That the mechanical theory of the universe is not free from mysteries only a too sanguine Materialist would deny. The formation of the first living organisms is yet beyond the reach of hypothesis, and the rise of consciousness and its relation to cerebral change is a still profounder mystery. To decline to accept the theory, however, on the ground that it does not explain everything, would be a surprising attitude for the adherents of a religious system which is conspicuous for the number and obscurity of its mysteries. The human race will await many ages longer, and, perhaps, never obtain an exhaustive theory of the universe. At the same time, the vast progress which science has already accomplished, and the number of obscurities it has already illumined since the days of Bacon and Galileo, give ample ground for hope. On the other hand, the very hypotheses which would be introduced by dualists really increase the mystery, while giving a superficial explanation. The notions of a spiritual soul, of a supreme Designer, and of a Moral Legislator, give no real explanation of the phenomena of thought, of cosmic order, and of morality: they are no more satisfactory than the "aquosity" that once explained the formation of water, or the "lapidific force" that explained fossils. We can conceive no way of connecting them with the phenomena they are introduced to explain; and they bring in additional mysteries in abundance. However that may be, it is not a question of calculating which system contains least mystery; it is a question of fact. That matter exists we know: the idealistic criticisms of Mr. Balfour and others may be safely disregarded, for the slightest serious concession to idealism at once paralyses and stultifies all philosophic discussion, and throws us into a Fichtean egoism. That spirit exists we have no further reason for thinking, now that science has embraced the whole cosmos in its mechanical and evolutionary scheme. Thus reasoned Dr. Tyndall, Dr. Clifford, and a large proportion of the most eminent scientists of the present century. Thus it is that science bears a direct relation to the permanent elements of religion, and not only to its sacred documents: the continued progress of science means an extension of its mechanical formulae, and the ultimate suppression of mysticism and spiritualism. In this way it reacts constantly on religious philosophy, and, through philosophy, on religion.

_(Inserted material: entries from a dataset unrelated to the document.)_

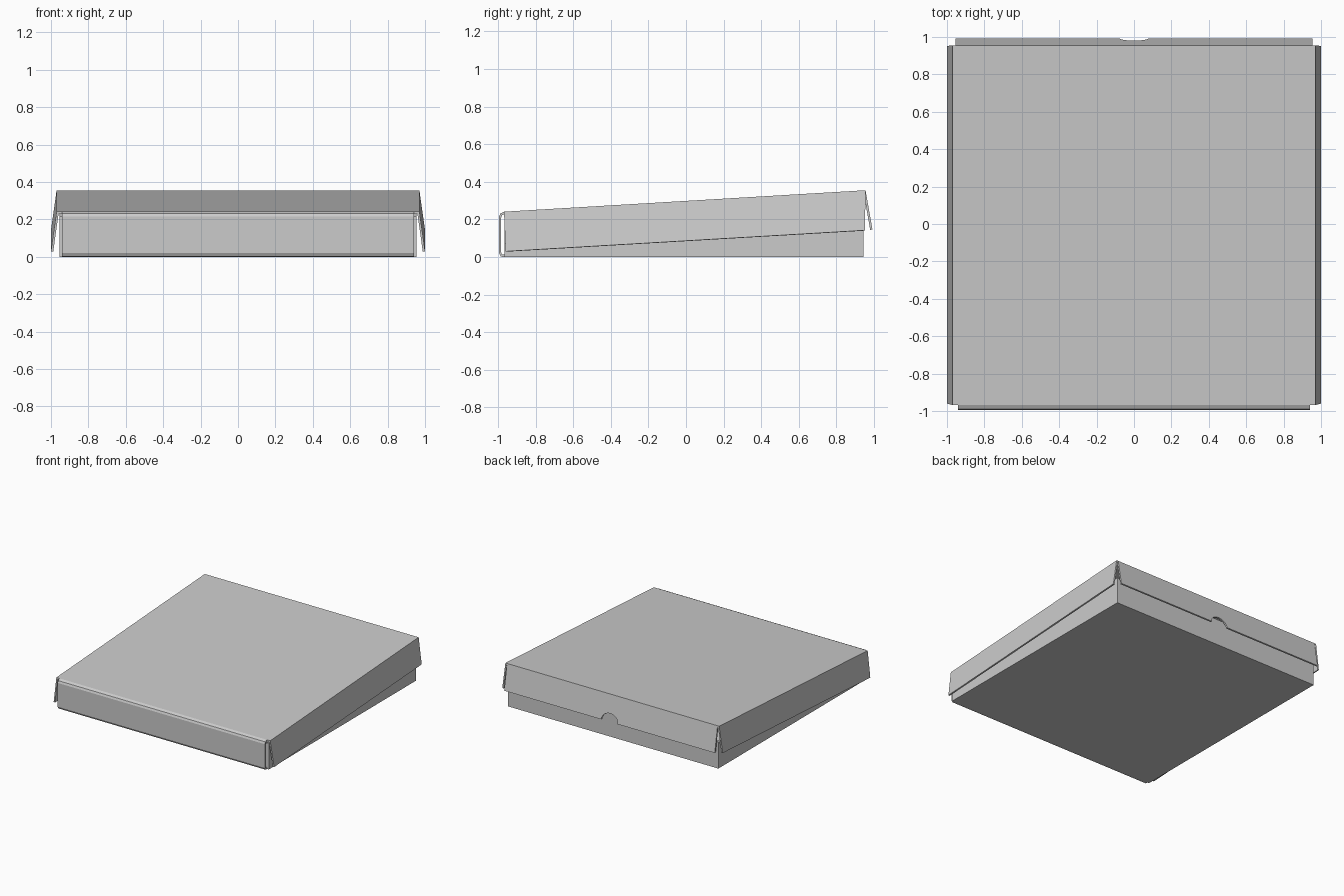
import bpy, bmesh, math
from mathutils import Vector

if "Cube" in bpy.data.objects:
    bpy.data.objects.remove(bpy.data.objects["Cube"])

T = 0.012  # board thickness


def sheet(name, pts, offset):
    """Flat polygon thickened along the offset vector."""
    bm = bmesh.new()
    off = Vector(offset)
    a = [bm.verts.new(Vector(p)) for p in pts]
    b = [bm.verts.new(Vector(p) + off) for p in pts]
    bm.faces.new(a)
    bm.faces.new(b[::-1])
    for i in range(len(a)):
        j = (i + 1) % len(a)
        bm.faces.new((a[j], a[i], b[i], b[j]))
    bmesh.ops.recalc_face_normals(bm, faces=bm.faces)
    me = bpy.data.meshes.new(name)
    bm.to_mesh(me)
    bm.free()
    ob = bpy.data.objects.new(name, me)
    bpy.context.collection.objects.link(ob)
    return ob


def mirror_x(pts):
    return [(-x, y, z) for x, y, z in pts]


F, B, W = -0.965, 0.945, 0.955   # tray front, back and half width
H = 0.215                        # tray wall height

# Tray floor and back wall
sheet("tray_floor", [(-W, F, 0), (W, F, 0), (W, B, 0), (-W, B, 0)], (0, 0, T))
sheet("tray_back_wall", [(-W, B, 0), (W, B, 0), (W, B, H), (-W, B, H)], (0, -T, 0))

# Front panel with rounded folds joining tray and lid
outer = [(F, 0), (-0.985, 0.002), (-0.995, 0.02), (-0.995, 0.215), (-0.988, 0.231), (-0.968, 0.241)]
inner = [(F, T), (-0.979, 0.014), (-0.983, 0.025), (-0.983, 0.211), (-0.978, 0.222), (-0.966, 0.229)]
sheet("front_hinge_panel", [(-0.94, y, z) for y, z in outer + inner[::-1]], (1.88, 0, 0))

# Lid top, sloping up to the back
LX, LF, LB = 0.97, (-0.968, 0.241), (0.955, 0.355)
sheet("lid_top", [(-LX, *LF), (LX, *LF), (LX, *LB), (-LX, *LB)], (0, 0, -T))

# Lid back flap with a half-round thumb notch
top, low = Vector((0, *LB)), Vector((0, 0.992, 0.146))
down = (low - top).normalized()
flap = [(-LX + 0.015, *LB), (LX - 0.015, *LB), (LX - 0.015, low.y, low.z)]
for i in range(13):
    t = math.pi * i / 12
    p = low - down * 0.065 * math.sin(t)
    flap.append((0.075 * math.cos(t), p.y, p.z))
flap.append((-LX + 0.015, low.y, low.z))
sheet("lid_back_flap", flap, (0, -T, -0.002))

# Mirrored side parts
wall = [(W, F, 0), (W, B, 0), (W, B, H), (W, F, H)]
side = [(LX, *LF), (LX, *LB), (1.0, 0.952, 0.142), (1.0, -0.96, 0.03)]
for label, s in (("right", 1), ("left", -1)):
    fix = (lambda p: p) if s == 1 else mirror_x
    sheet(f"tray_{label}_wall", fix(wall), (-s * T, 0, 0))
    sheet(f"lid_{label}_flap", fix(side), (-s * T, 0, -0.002))
    # Corner tabs folded inside the tray
    for end, y, d in (("front", F, T), ("back", B - T - 0.002, -T)):
        tab = [(W - T, y, T), (0.72, y, 0.03), (0.72, y, H - 0.02), (W - T, y, H)]
        sheet(f"{end}_{label}_tab", fix(tab), (0, d, 0))
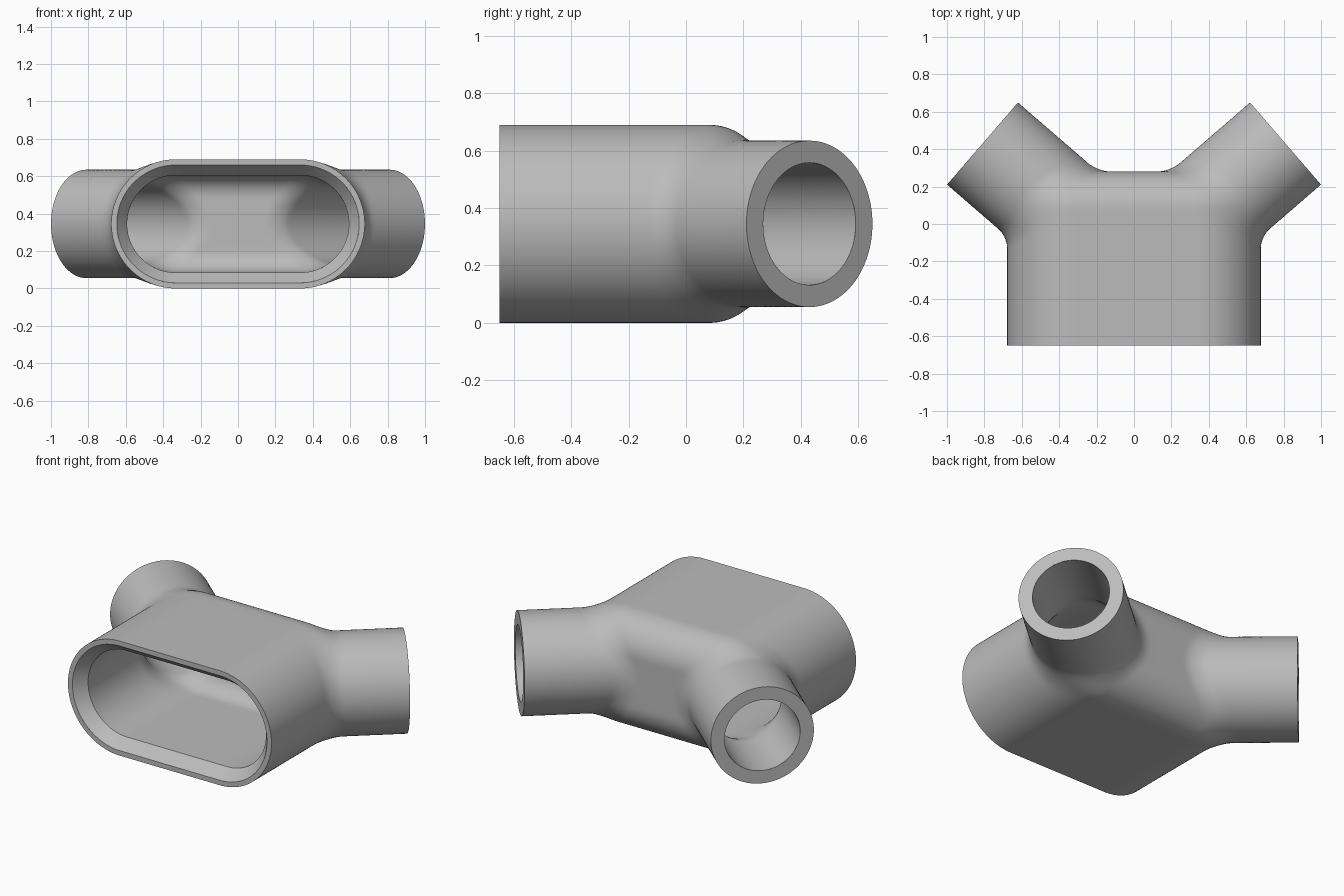
import bpy, bmesh, math
from mathutils import Vector, Matrix

cube = bpy.data.objects.get("Cube")
if cube:
    bpy.data.objects.remove(cube, do_unlink=True)

MID = 0.345                                   # height of every centre line
SEG = 0.333                                   # half the flat part of the oval
FRONT = -0.65
BLEND = 0.045
PIPE_END = Vector((0.81, 0.43, MID))
PIPE_DIR = Vector((0.757, 0.654, 0)).normalized()
PIPE_LEN = 0.66
PIPE_START = PIPE_END - PIPE_DIR * PIPE_LEN
MIRROR = Vector((-1, 1, 1))


def oval_offset(p):
    """Vector from the oval's spine to p in the xz plane."""
    return Vector((p.x - max(-SEG, min(SEG, p.x)), 0, p.z - MID))


def distance(p, oval_r, back, edge_r, pipe_r):
    """Signed distance to the rounded oval body blended with both pipes."""
    qx = oval_offset(p).length - oval_r + edge_r
    qy = p.y - back + edge_r
    body = min(max(qx, qy), 0) + math.hypot(max(qx, 0), max(qy, 0)) - edge_r
    rel = Vector((abs(p.x), p.y, p.z)) - PIPE_START
    pipe = (rel - PIPE_DIR * max(rel.dot(PIPE_DIR), 0)).length - pipe_r
    return max(BLEND, min(body, pipe)) - math.hypot(max(BLEND - body, 0), max(BLEND - pipe, 0))


def project(bm, shape):
    """Pull the vertices onto the blended surface."""
    h = 0.001
    steps = [Vector((h, 0, 0)), Vector((0, h, 0)), Vector((0, 0, h))]
    for v in bm.verts:
        for _ in range(3):
            d = distance(v.co, *shape)
            if abs(d) < 0.0002:
                break
            g = Vector([(distance(v.co + s, *shape) - d) / h for s in steps])
            v.co -= g * (d / max(g.length_squared, 0.2))


def cut(bm, point, normal):
    """Trim the shell flat and return the open rim edges."""
    res = bmesh.ops.bisect_plane(bm, geom=bm.verts[:] + bm.edges[:] + bm.faces[:], dist=0.005,
                                 plane_co=point, plane_no=normal, clear_outer=True)
    for v in res["geom_cut"]:
        if isinstance(v, bmesh.types.BMVert):
            v.co -= normal * (v.co - point).dot(normal)
    return [e for e in bm.edges if e.is_boundary
            and all(abs((v.co - point).dot(normal)) < 0.0005 for v in e.verts)]


def rim(bm, edges, move):
    """Extrude the open edges and move the new vertices."""
    res = bmesh.ops.extrude_edge_only(bm, edges=edges)
    for v in res["geom"]:
        if isinstance(v, bmesh.types.BMVert):
            v.co = move(v.co.copy())


def rough_union(oval_r, back, pipe_r):
    """Overlapping primitives fused into one even mesh."""
    bm = bmesh.new()
    length = back - FRONT + 0.15
    y = back - length / 2
    turn = Matrix.Rotation(math.pi / 2, 4, 'X')
    for x in (-SEG, SEG):
        bmesh.ops.create_cone(bm, cap_ends=True, segments=64, radius1=oval_r, radius2=oval_r,
                              depth=length, matrix=Matrix.Translation((x, y, MID)) @ turn)
    bmesh.ops.create_cube(bm, size=1, matrix=Matrix.Translation((0, y, MID))
                          @ Matrix.Diagonal((2 * SEG, length, 2 * oval_r, 1)))
    for side in (Vector((1, 1, 1)), MIRROR):
        aim = (PIPE_DIR * side).to_track_quat('Z', 'Y').to_matrix().to_4x4()
        centre = (PIPE_START + PIPE_DIR * (PIPE_LEN + 0.15) / 2) * side
        bmesh.ops.create_cone(bm, cap_ends=True, segments=64, radius1=pipe_r, radius2=pipe_r,
                              depth=PIPE_LEN + 0.15, matrix=Matrix.Translation(centre) @ aim)
    mesh = bpy.data.meshes.new("rough")
    bm.to_mesh(mesh)
    bm.free()
    obj = bpy.data.objects.new("rough", mesh)
    bpy.context.collection.objects.link(obj)
    mod = obj.modifiers.new("fuse", 'REMESH')
    mod.mode = 'VOXEL'
    mod.voxel_size = 0.02
    ev = obj.evaluated_get(bpy.context.evaluated_depsgraph_get())
    out = bmesh.new()
    out.from_mesh(ev.to_mesh())
    ev.to_mesh_clear()
    bpy.data.objects.remove(obj, do_unlink=True)
    bpy.data.meshes.remove(mesh)
    return out


def shell(oval_r, back, edge_r, pipe_r, front):
    """Smooth blended shell with three trimmed openings; returns its rims."""
    bm = rough_union(oval_r, back, pipe_r)
    ends = [(Vector((0, front, MID)), Vector((0, -1, 0))),
            (PIPE_END, PIPE_DIR), (PIPE_END * MIRROR, PIPE_DIR * MIRROR)]
    for point, normal in ends:
        cut(bm, point + normal * 0.07, normal)
    for _ in range(3):
        bmesh.ops.smooth_vert(bm, verts=[v for v in bm.verts if not v.is_boundary], factor=0.5,
                              use_axis_x=True, use_axis_y=True, use_axis_z=True)
        project(bm, (oval_r, back, edge_r, pipe_r))
    return bm, [cut(bm, point, normal) for point, normal in ends]


# Outer skin with flat rims at the three openings
OUT_PIPE, IN_PIPE = 0.29, 0.213
outer, rims = shell(0.345, 0.28, 0.2, OUT_PIPE, FRONT)
rim(outer, rims[0], lambda p: p - oval_offset(p).normalized() * 0.03)
for edges, centre in ((rims[1], PIPE_END), (rims[2], PIPE_END * MIRROR)):
    rim(outer, edges, lambda p: centre + (p - centre) * (IN_PIPE / OUT_PIPE))

# Hollow inside with a bevelled mouth
inner, rims = shell(0.26, 0.2, 0.12, IN_PIPE, FRONT + 0.07)
rim(inner, rims[0], lambda p: p + oval_offset(p).normalized() * 0.055 + Vector((0, -0.07, 0)))
bmesh.ops.reverse_faces(inner, faces=inner.faces[:])

grey = bpy.data.materials.new("plain grey")
grey.use_nodes = True
grey.diffuse_color = (0.5, 0.5, 0.5, 1)
grey.node_tree.nodes["Principled BSDF"].inputs["Base Color"].default_value = (0.5, 0.5, 0.5, 1)

for name, bm in (("fitting_outside", outer), ("fitting_inside", inner)):
    mesh = bpy.data.meshes.new(name)
    bm.to_mesh(mesh)
    bm.free()
    mesh.materials.append(grey)
    obj = bpy.data.objects.new(name, mesh)
    bpy.context.collection.objects.link(obj)
    bpy.ops.object.select_all(action='DESELECT')
    obj.select_set(True)
    bpy.context.view_layer.objects.active = obj
    bpy.ops.object.shade_smooth_by_angle(angle=math.radians(28))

  1. We are aware that the term "religion" is retained by many Agnostics, who understand by that name the principle of reverence for all that is high and ideal in life. It is evident we are not using the term in that sense, but as an equivalent of theism or theology; and by "God" (theos) we mean exclusively the Personal God of Christianity and Judaism.